Maddie works hard, gets the A Levels and the place. But. Then she’s talking about uni not being the only way. And she’s dropping out. And she mentions that boyfriend has suggested ...
And then, and then.
On the other side of the zoom, Jen sighs. Looks away from the camera. She breathes out as she measures her words. “I tell her - ‘it’s up to you love. If you don’t want to go, don’t go. But this has to be your choice for your future’”.
Who of your haven’t done this? Measured carefully ‘supporting her whilst not alienating her further’? Go on - count the times you’ve done this.
Sitting here, I can hear myself with Jen, getting angry and I’m blurting “Yes! OH MY GOD fucking HELL Jen?!?!! THESE MEN” and I’m raging and my brain is ranging - I think of the Friday night DM I read in my battered old car in a dark Tesco forecourt. “I have my very own Jay who left me in £50K of debt”.
A woman whose ex coerced her into debt so high that, years on, she is still rebuilding her credit rating. Who left her homeless and penniless.
I thought of an old colleague whose ex forced her to not work when their babies came. When she was brave enough to take her and her kids away from a man who pretended they were broke but was buying drugs and prostitutes, who was tracking her phone and threatened to kill her. Who sponged their assets and left her penniless.
And again. I feel lucky that I escaped. That I got my degree and my masters despite him.
I see women who I love, who think that they are weak because they aren’t perfect. Who don’t know that they have been abused. That this behaviour is illegal. I see their faces and hear their tears, see their downcast eyes and hear them downplay their brilliance because a man needed to destroy her to make himself feel like A Big Man.
Society creates these dynamics of abuse, where men are deemed more naturally in control and we, as women, are so fucking used to ceding to men. We are told that we should give up and give over to these men.
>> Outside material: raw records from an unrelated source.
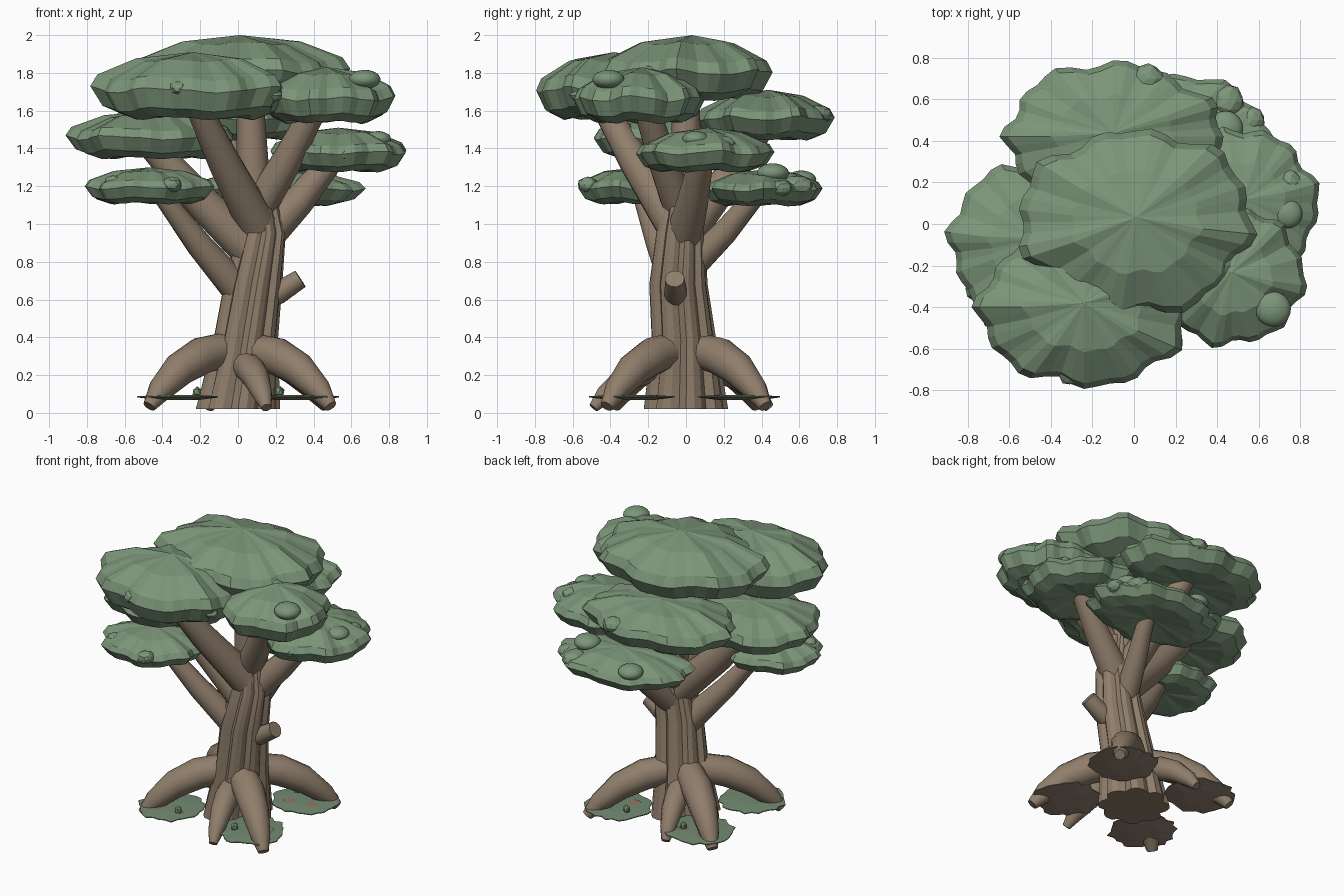
import bpy, bmesh, math, random
from mathutils import Vector

random.seed(7)
old = bpy.data.objects.get("Cube")
if old:
    bpy.data.objects.remove(old, do_unlink=True)


def material(name, rgb):
    m = bpy.data.materials.new(name)
    m.use_nodes = True
    m.diffuse_color = (*rgb, 1)
    bsdf = m.node_tree.nodes["Principled BSDF"]
    bsdf.inputs["Base Color"].default_value = (*rgb, 1)
    bsdf.inputs["Roughness"].default_value = 0.9
    return m


leaf = material("leaf green", (0.2, 0.3, 0.19))
bark = material("bark brown", (0.275, 0.207, 0.147))
grass = material("grass green", (0.17, 0.26, 0.17))
soil = material("soil brown", (0.3, 0.225, 0.17))
dirt = material("bare earth", (0.28, 0.19, 0.125))


def finish(bm, name, mats, angle=None):
    """Turn a bmesh into a named object, optionally smooth by angle."""
    bmesh.ops.recalc_face_normals(bm, faces=bm.faces)
    me = bpy.data.meshes.new(name)
    bm.to_mesh(me)
    bm.free()
    for m in mats:
        me.materials.append(m)
    ob = bpy.data.objects.new(name, me)
    bpy.context.collection.objects.link(ob)
    if angle:
        bpy.ops.object.select_all(action='DESELECT')
        ob.select_set(True)
        bpy.context.view_layer.objects.active = ob
        bpy.ops.object.shade_smooth_by_angle(angle=math.radians(angle))
    return ob


def loft(bm, rings):
    """Skin a list of point rings; a ring of one point closes to a tip."""
    loops = [[bm.verts.new(p) for p in r] for r in rings]
    for a, b in zip(loops, loops[1:]):
        n = max(len(a), len(b))
        for i in range(n):
            j = (i + 1) % n
            if len(a) == 1:
                bm.faces.new((a[0], b[i], b[j]))
            elif len(b) == 1:
                bm.faces.new((a[i], a[j], b[0]))
            else:
                bm.faces.new((a[i], a[j], b[j], b[i]))
    for end in (loops[0], loops[-1]):
        if len(end) > 2:
            bm.faces.new(end)


def tube(name, path, radii, sides=12):
    """Tapered limb following a few points."""
    pts = [Vector(p) for p in path]
    rings = []
    for i, (p, r) in enumerate(zip(pts, radii)):
        d = (pts[min(i + 1, len(pts) - 1)] - pts[max(i - 1, 0)]).normalized()
        u = d.cross(Vector((0.3, 0.2, 1))).normalized()
        v = d.cross(u)
        ring = []
        for k in range(sides):
            t = math.tau * k / sides
            ring.append(p + (u * math.cos(t) + v * math.sin(t)) * r)
        rings.append(ring)
    bm = bmesh.new()
    loft(bm, rings)
    return finish(bm, name, [bark], 35)


# Fluted, leaning trunk
TRUNK = [(0, 0, 0.02, 0.215), (0.04, -0.01, 0.38, 0.165), (0.08, -0.04, 0.68, 0.15),
         (0.125, -0.03, 0.95, 0.125), (0.11, -0.02, 1.2, 0.08)]
bm = bmesh.new()
loft(bm, [[(x + r * f * math.cos(t), y + r * f * math.sin(t), z)
           for k in range(32)
           for t in [math.tau * k / 32 + z * 0.2]
           for f in [(1.04, 1.06, 1.0, 0.88)[k % 4]]]
          for x, y, z, r in TRUNK])
finish(bm, "trunk", [bark], 20)

# Branches reaching into the foliage, plus a sawn stub
BRANCHES = {
    "top_branch": ((0.09, 0, 1.0), (0.06, 0, 1.78), 0.095, 0.065),
    "front_branch": ((0.1, -0.06, 1.0), (-0.25, -0.48, 1.7), 0.105, 0.06),
    "left_branch": ((0.09, -0.03, 0.84), (-0.5, -0.09, 1.46), 0.11, 0.07),
    "low_left_branch": ((0.03, -0.03, 0.62), (-0.44, -0.25, 1.2), 0.09, 0.045),
    "back_branch": ((0.09, 0, 0.95), (-0.08, 0.42, 1.54), 0.1, 0.065),
    "right_branch": ((0.09, -0.02, 1.05), (0.44, -0.23, 1.68), 0.09, 0.065),
    "mid_right_branch": ((0.11, -0.02, 0.9), (0.53, 0.09, 1.38), 0.1, 0.06),
    "low_back_branch": ((0.08, 0, 0.75), (0.22, 0.41, 1.2), 0.08, 0.05),
    "stub_branch": ((0.1, -0.05, 0.6), (0.33, -0.06, 0.71), 0.065, 0.052),
}
for name, (a, b, r0, r1) in BRANCHES.items():
    a, b = Vector(a), Vector(b)
    mid = a.lerp(b, 0.5) - Vector((0, 0, 0.02))
    tube(name, (a, mid, b), (r0, (r0 + r1) * 0.52, r1))

# Arching roots: four large ones and two lower, slimmer ones
ROOT_TIPS = [(0.47, 0.42, 1), (-0.47, -0.38, 1), (0.15, -0.49, 0.78),
             (0.49, -0.42, 1), (-0.47, 0.38, 1), (-0.15, 0.44, 0.78)]
ARCH = [(0.1, 0.34, 0.09), (0.42, 0.3, 0.1), (0.66, 0.23, 0.09),
        (0.88, 0.12, 0.065), (1.0, 0.035, 0.035)]
for x, y, s in ROOT_TIPS:
    tube("root", [(x * f, y * f, z * s) for f, z, _ in ARCH], [r * s for _, _, r in ARCH])

# Lobed foliage pads: pleated dome, steep rim, rounded underside
PROFILE = [(0.35, 0.06), (0.66, 0.0), (0.88, 0.13), (1.0, 0.42), (0.93, 0.6), (0.55, 0.87)]
PADS = {
    "top_foliage": (0.01, 0.01, 1.66, 2.0, 0.57, 0.45),
    "front_foliage": (-0.24, -0.4, 1.56, 1.91, 0.51, 0.39),
    "back_foliage": (-0.1, 0.42, 1.45, 1.71, 0.53, 0.36),
    "right_foliage": (0.47, -0.25, 1.54, 1.83, 0.35, 0.34),
    "mid_right_foliage": (0.53, 0.1, 1.28, 1.51, 0.36, 0.36),
    "left_foliage": (-0.46, -0.09, 1.35, 1.6, 0.44, 0.39),
    "low_left_foliage": (-0.47, -0.27, 1.11, 1.3, 0.34, 0.3),
    "low_back_foliage": (0.19, 0.41, 1.1, 1.29, 0.47, 0.31),
}
SEG = 48
for name, (x, y, z0, z1, rx, ry) in PADS.items():
    p, q, s = (random.uniform(0, math.tau) for _ in range(3))

    def lobe(t):
        return (0.98 + 0.04 * math.cos(12 * t + p) + 0.035 * math.cos(7 * t + q)
                + 0.02 * math.cos(3 * t + s))

    h = z1 - z0
    rings = [[(x, y, z0 + h * 0.15)]]
    for f, g in PROFILE:
        ring = []
        for k in range(SEG):
            t = math.tau * k / SEG
            r = f * lobe(t)
            wave = 0.04 * h * math.cos(5 * t + q) + 0.3 * h * (lobe(t) - 0.97)
            ring.append((x + rx * r * math.cos(t), y + ry * r * math.sin(t), z0 + h * g + wave * f))
        rings.append(ring)
    rings.append([(x, y + 0.05 * ry, z1)])
    bm = bmesh.new()
    loft(bm, rings)
    finish(bm, name, [leaf])


def clump(name, x, y, z, r, detail, mat, squash=0.7):
    bm = bmesh.new()
    bmesh.ops.create_icosphere(bm, subdivisions=detail, radius=r)
    for v in bm.verts:
        v.co.z *= squash
        if detail < 3:
            v.co *= random.uniform(0.92, 1.06)
        v.co += Vector((x, y, z))
    finish(bm, name, [mat], 40 if detail > 2 else None)


# Round leaf balls and small rough clumps on the pads
for x, y, z, r in [(0.67, -0.41, 1.765, 0.085), (0.74, 0.05, 1.45, 0.07),
                   (0.44, 0.46, 1.27, 0.085), (0.0, 0.61, 1.235, 0.08)]:
    clump("leaf_ball", x, y, z, r, 3, leaf, 0.6)
for x, y, z, r in [(-0.79, 0.02, 1.45, 0.055), (-0.49, 0.05, 1.8, 0.035),
                   (-0.31, -0.72, 1.72, 0.055), (0.19, -0.57, 1.68, 0.045),
                   (0.41, -0.2, 1.79, 0.07), (0.37, 0.2, 1.84, 0.04),
                   (0.07, 0.7, 1.58, 0.07), (0.75, 0.2, 1.42, 0.06),
                   (0.64, -0.12, 1.68, 0.06), (-0.66, -0.42, 1.22, 0.05),
                   (-0.35, -0.52, 1.21, 0.055), (0.57, 0.5, 1.19, 0.06),
                   (0.45, 0.59, 1.2, 0.08), (0.28, -0.42, 1.67, 0.05),
                   (0.55, -0.19, 1.37, 0.05)]:
    clump("leaf_clump", x, y, z, r, 2, leaf, 0.75)

# Ragged turf patches with soil undersides, earth spots and tufts
for x, y in [(0.32, 0.28), (-0.31, -0.29), (0.31, -0.29), (-0.31, 0.28)]:
    rings = []
    jag = [random.uniform(0.92, 1.1) for _ in range(32)]
    for f, z in [(0.5, 0.068), (1, 0.082), (1, 0.088), (0.5, 0.095)]:
        ring = []
        for k in range(32):
            t, r = math.tau * k / 32, 0.21 * f * jag[k]
            ring.append((x + r * math.cos(t), y + r * math.sin(t), z))
        rings.append(ring)
    bm = bmesh.new()
    loft(bm, rings)
    turf = finish(bm, "turf_patch", [grass, soil])
    for poly in turf.data.polygons:
        poly.material_index = 1 if poly.normal.z < -0.2 else 0
    side = math.copysign(1, x * y)
    for dx, dy in [(0.09, -0.05 * side), (-0.06, -0.08 * side)]:
        bm = bmesh.new()
        bmesh.ops.create_circle(bm, cap_ends=True, segments=10, radius=0.04)
        bmesh.ops.translate(bm, verts=bm.verts, vec=(x + dx, y + dy, 0.097))
        finish(bm, "earth_spot", [dirt])
    clump("grass_tuft", x * 0.7, y * 1.2, 0.11, 0.025, 1, grass, 1.2)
And that when we complain, when we speak up and out, we have to prove, over and over.
Coercive control has been illegal since 2015, but society has taught men and women to allow men to possess, control and dominate women for millennia. We still think of women as hysterical, dramatic, shrill and insane when they say “I don’t think this is right".
There are still people in my life who don’t want to see that I was abused. There’s a pause, a space where there’s still a sense that I’m making a fuss, that I should really have got over it by now.
How do you get over someone who tried to erase your sense of self by just ‘getting on with it’? This is part of the cycle of diminishing the power of the abuser and victim-blaming the survivor. She is not ‘weak’ - she is just not superfuckinghuman. She is having a normal reaction to someone consistently battering away at her grounding, her gut, her intuition and relationships. That she still loves and works and feeds her children and pays the bills IS her being a superwoman. We need to recontextualize how society talks about power and money in relationships and how we respond to women (it is mostly women) who discuss their experiences of abuse.
To manage my scramble and sorrow, I press play on a warm-up video. Pulled on my too-light boxing gloves and moved through the first routine, cross punches and elbow strikes. And as I cross-punched I thought of Jay. Of “Oh, Annabelle, come on you know I love you” and I thought of his dad and his mom, how his dad was so fucking fed up of me being in his house and him mom teaching me the one exact way to wipe down the kitchen counters after the end of the day (rubber gloves, scalding hot water, soda crystals on a clean cotton cloth). Her skivvy, her willing servant.
And they came, the tears. Twenty years of tears. Hot, ugly, snotty, body curling tears. I emailed my clients, pulled on my pyjamas and found ‘Jane Eyre’. I promised myself to honour the girl who knew Jane’s power lay not in ceding to Mrs Reed or Brocklehurst or Rochester, but to trusting her innate sense of justice and rage:
“Something of vengeance I had tasted for the first time; as aromatic wine it seemed, on swallowing, warm and racy: its after-flavour, metallic and corroding, gave me a sensation as if I had been poisoned”.
Jane is forever changed by naming Mrs Reed’s abuse. She begins her long journey to freedom. For me, kickboxing is where it comes out. I allow myself the rage of my injustice. And I hope I help some of you to see and feel yours, too.
I see you. You are a fucking warrior. I am here for you.
* Jen & Maddie are pseudonyms